New York Times: U.S. Accuses Peru of Violating Agreement to Protect Rain Forest
WASHINGTON — The United States is accusing Peru of violating its commitment to protect the Amazon rain forest from deforestation, threatening to hold Lima in violation of the 2007 United States-Peru Trade Promotion Agreement.
On Friday, Robert Lighthizer, President Trump’s top trade negotiator, announced that he was seeking formal consultations with Peru to resolve concerns about its recent decision to curtail the authority of the country’s forestry auditor, Organismo de Supervisión de los Recursos Forestales, which was established to comply with the treaty. The move prompted concern within the Trump administration — and complaint from congressional Democrats — that it will lead to more illegal logging in Peru.
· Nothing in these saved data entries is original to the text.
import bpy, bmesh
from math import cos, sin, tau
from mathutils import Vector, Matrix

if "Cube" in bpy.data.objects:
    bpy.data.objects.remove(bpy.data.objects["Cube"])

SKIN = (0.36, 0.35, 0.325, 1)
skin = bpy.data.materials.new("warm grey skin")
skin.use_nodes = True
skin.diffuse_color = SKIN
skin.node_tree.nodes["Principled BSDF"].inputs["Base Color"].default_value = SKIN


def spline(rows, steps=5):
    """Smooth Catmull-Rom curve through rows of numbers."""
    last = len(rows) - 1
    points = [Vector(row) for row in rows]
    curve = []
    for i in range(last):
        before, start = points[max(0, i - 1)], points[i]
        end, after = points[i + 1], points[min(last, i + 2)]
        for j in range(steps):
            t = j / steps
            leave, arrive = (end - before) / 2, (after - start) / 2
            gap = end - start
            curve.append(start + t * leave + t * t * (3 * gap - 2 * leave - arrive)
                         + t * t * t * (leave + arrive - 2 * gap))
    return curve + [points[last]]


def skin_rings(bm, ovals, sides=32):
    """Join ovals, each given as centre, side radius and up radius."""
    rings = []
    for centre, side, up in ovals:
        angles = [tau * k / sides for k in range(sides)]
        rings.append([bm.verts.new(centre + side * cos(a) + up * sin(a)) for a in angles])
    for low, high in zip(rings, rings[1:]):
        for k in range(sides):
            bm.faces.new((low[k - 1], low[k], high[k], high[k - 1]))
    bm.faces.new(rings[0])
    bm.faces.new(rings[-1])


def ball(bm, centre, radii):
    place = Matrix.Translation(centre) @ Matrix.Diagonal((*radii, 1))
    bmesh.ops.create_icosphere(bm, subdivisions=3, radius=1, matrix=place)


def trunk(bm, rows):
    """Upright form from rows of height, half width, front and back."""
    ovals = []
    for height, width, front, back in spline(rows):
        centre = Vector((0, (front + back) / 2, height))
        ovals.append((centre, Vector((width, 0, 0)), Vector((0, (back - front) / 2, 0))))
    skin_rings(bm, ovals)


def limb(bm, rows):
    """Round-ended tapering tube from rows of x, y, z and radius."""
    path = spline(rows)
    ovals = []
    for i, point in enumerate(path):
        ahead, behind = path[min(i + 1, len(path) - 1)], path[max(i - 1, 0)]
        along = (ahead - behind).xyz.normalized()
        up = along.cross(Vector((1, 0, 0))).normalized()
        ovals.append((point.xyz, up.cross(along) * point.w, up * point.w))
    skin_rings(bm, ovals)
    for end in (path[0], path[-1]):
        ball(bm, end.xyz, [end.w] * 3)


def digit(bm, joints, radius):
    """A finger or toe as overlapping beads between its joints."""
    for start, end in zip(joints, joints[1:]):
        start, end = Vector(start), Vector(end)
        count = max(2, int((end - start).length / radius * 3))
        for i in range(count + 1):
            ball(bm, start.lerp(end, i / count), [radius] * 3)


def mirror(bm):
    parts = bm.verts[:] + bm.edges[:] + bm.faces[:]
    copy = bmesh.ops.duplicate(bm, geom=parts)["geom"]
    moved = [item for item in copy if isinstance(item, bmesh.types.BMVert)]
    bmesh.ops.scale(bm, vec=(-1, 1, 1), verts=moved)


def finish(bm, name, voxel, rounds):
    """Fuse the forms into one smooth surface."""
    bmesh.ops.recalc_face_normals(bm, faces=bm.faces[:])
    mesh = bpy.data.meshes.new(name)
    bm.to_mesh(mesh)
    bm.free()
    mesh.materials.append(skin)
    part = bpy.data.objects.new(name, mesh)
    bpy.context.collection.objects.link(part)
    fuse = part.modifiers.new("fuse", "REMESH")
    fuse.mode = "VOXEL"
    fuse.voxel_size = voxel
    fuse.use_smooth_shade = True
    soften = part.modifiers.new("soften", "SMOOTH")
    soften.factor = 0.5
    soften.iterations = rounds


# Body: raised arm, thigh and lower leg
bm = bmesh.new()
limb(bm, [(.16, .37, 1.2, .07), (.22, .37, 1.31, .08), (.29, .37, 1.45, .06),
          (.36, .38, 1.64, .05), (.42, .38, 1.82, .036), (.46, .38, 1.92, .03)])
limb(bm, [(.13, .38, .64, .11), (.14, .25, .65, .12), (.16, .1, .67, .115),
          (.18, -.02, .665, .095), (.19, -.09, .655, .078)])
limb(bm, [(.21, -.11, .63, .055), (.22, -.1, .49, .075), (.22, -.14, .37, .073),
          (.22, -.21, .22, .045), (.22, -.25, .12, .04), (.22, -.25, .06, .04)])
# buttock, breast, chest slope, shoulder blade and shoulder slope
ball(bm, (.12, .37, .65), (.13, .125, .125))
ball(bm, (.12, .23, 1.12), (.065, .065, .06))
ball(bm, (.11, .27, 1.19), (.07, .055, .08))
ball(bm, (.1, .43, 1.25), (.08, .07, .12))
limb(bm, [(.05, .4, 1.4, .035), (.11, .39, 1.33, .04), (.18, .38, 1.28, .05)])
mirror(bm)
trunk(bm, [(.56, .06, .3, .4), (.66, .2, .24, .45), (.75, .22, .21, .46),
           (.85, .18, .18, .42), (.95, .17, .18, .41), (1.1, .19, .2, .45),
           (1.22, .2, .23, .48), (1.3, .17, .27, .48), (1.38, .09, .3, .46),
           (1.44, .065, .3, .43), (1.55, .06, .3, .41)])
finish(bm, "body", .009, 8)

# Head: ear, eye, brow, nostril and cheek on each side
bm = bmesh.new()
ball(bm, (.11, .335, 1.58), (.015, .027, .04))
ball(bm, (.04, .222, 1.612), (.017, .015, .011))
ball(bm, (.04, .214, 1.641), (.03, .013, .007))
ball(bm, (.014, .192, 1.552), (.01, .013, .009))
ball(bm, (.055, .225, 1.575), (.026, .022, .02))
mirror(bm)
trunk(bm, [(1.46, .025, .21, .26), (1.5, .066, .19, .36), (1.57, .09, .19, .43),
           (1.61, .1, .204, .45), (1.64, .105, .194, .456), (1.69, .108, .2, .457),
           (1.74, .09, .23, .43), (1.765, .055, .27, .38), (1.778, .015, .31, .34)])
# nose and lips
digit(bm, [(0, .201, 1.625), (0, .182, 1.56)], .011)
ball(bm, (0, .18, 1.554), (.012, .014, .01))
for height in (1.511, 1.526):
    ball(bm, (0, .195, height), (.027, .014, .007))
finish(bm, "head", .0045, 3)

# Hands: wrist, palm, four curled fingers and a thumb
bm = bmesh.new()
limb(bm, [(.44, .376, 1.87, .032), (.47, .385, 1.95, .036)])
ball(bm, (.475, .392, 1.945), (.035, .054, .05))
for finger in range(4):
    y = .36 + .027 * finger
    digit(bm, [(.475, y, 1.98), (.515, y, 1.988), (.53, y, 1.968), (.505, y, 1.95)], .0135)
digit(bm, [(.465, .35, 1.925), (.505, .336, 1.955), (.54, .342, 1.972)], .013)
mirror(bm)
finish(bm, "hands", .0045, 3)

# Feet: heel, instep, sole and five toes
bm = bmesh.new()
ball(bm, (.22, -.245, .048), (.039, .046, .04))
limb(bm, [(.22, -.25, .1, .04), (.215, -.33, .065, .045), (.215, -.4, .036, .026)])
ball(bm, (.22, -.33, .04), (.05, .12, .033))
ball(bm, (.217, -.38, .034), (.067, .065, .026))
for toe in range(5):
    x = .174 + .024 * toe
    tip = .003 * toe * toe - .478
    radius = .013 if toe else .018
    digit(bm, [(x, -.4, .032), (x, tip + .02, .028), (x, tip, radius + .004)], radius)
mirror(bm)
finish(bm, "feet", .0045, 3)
“By taking this unprecedented step, the Trump administration is making clear that it takes monitoring and enforcement of U.S. trade agreements seriously, including obligations to strengthen forest sector governance,” Mr. Lighthizer, the United States trade representative, said in a statement.
The challenge is intended, in part, to send a signal to Democrats that the administration is willing to enforce environmental and labor provisions that are included in trade agreements. The forestry agreement was inserted into the 2007 trade agreement by Representative Nancy Pelosi, the California Democrat who was sworn in as speaker of the House on Thursday. The language is the basis for enforcement provisions of environmental and labor standards in the United States-Mexico-Canada Agreement that the three countries settled on last year.
Mr. Trump needs congressional Democrats to support the new U.S.M.C.A., which has yet to pass Congress. But Democrats have questioned whether the revised deal, which replaces the North American Free Trade Agreement, has enough teeth to force Mexico to comply with commitments to raise wages in the automotive industry. The Peru forestry annex was considered a model for a new inspection system that could include confiscation at the border of goods deemed to violate the treaty, and the prosecution of companies that import noncompliant products.
In a letter to members of Congress last month, Mr. Lighthizer said he would request that an independent tribunal be convened — an action intended, in part, to win Democratic votes for the revised Nafta, which includes similar environmental protections.
“As you know, ensuring that the commitments of our trading partners are monitored and enforced is a top priority,” Mr. Lighthizer wrote to Representative Richard Neal, Democrat of Massachusetts and the new chairman of the powerful House Ways and Means Committee.
In a signal to Democrats that he will fight on their behalf, Mr. Lighthizer said he agreed with Mr. Neal that Peru’s decision to dismantle an agency created to stop the illegal harvesting of trees was “unacceptable.”
Mr. Lighthizer has spent the past several weeks trying to contain the fallout from Mr. Trump’s announcement on Dec. 2 that he planned to withdraw from Nafta, a statement intended to pressure Democrats into passing the new agreement within the next six months.
Mr. Lighthizer met with Ms. Pelosi last month, attempting to reassure her that the administration planned to implement a robust system of inspections at the border to ensure that Mexico was complying with its labor and environmental obligations.
“While there are positive things in this proposed trade agreement, it is just a list without real enforcement of the labor and environmental protections,” Ms. Pelosi said after the meeting.
Peru has scaled back environmental enforcement in recent years in an attempt to attract greater foreign investment. In 2016, the Peruvian government fired the forestry organization’s director, Rolando Navarro, after timber industry executives protested the seizure of Amazonian wood by American officials.
In December, the Peruvian government limited the independence of the country’s forestry auditor.
Over the past 10 years, Congress has sent Peru $90 million in aid intended to beef up enforcement. In 2015, Department of Homeland Security officials in Houston, acting on intelligence from their Peruvian counterparts, seized 1,770 metric tons of Amazon rain forest wood they found in a rusty freighter.
But since then, enforcement has waned, and illegal deforestation is increasing, according to an Associated Press investigation published in April.
House Democrats applauded Mr. Lighthizer’s move on Friday.
“Finally, a tree falls in the woods and someone hears it,” said Representative Lloyd Doggett of Texas. “This U.S.T.R. deserves credit for doing what the previous one failed to do. For years, I’ve been seeking enforcement regarding rampant illegal logging.”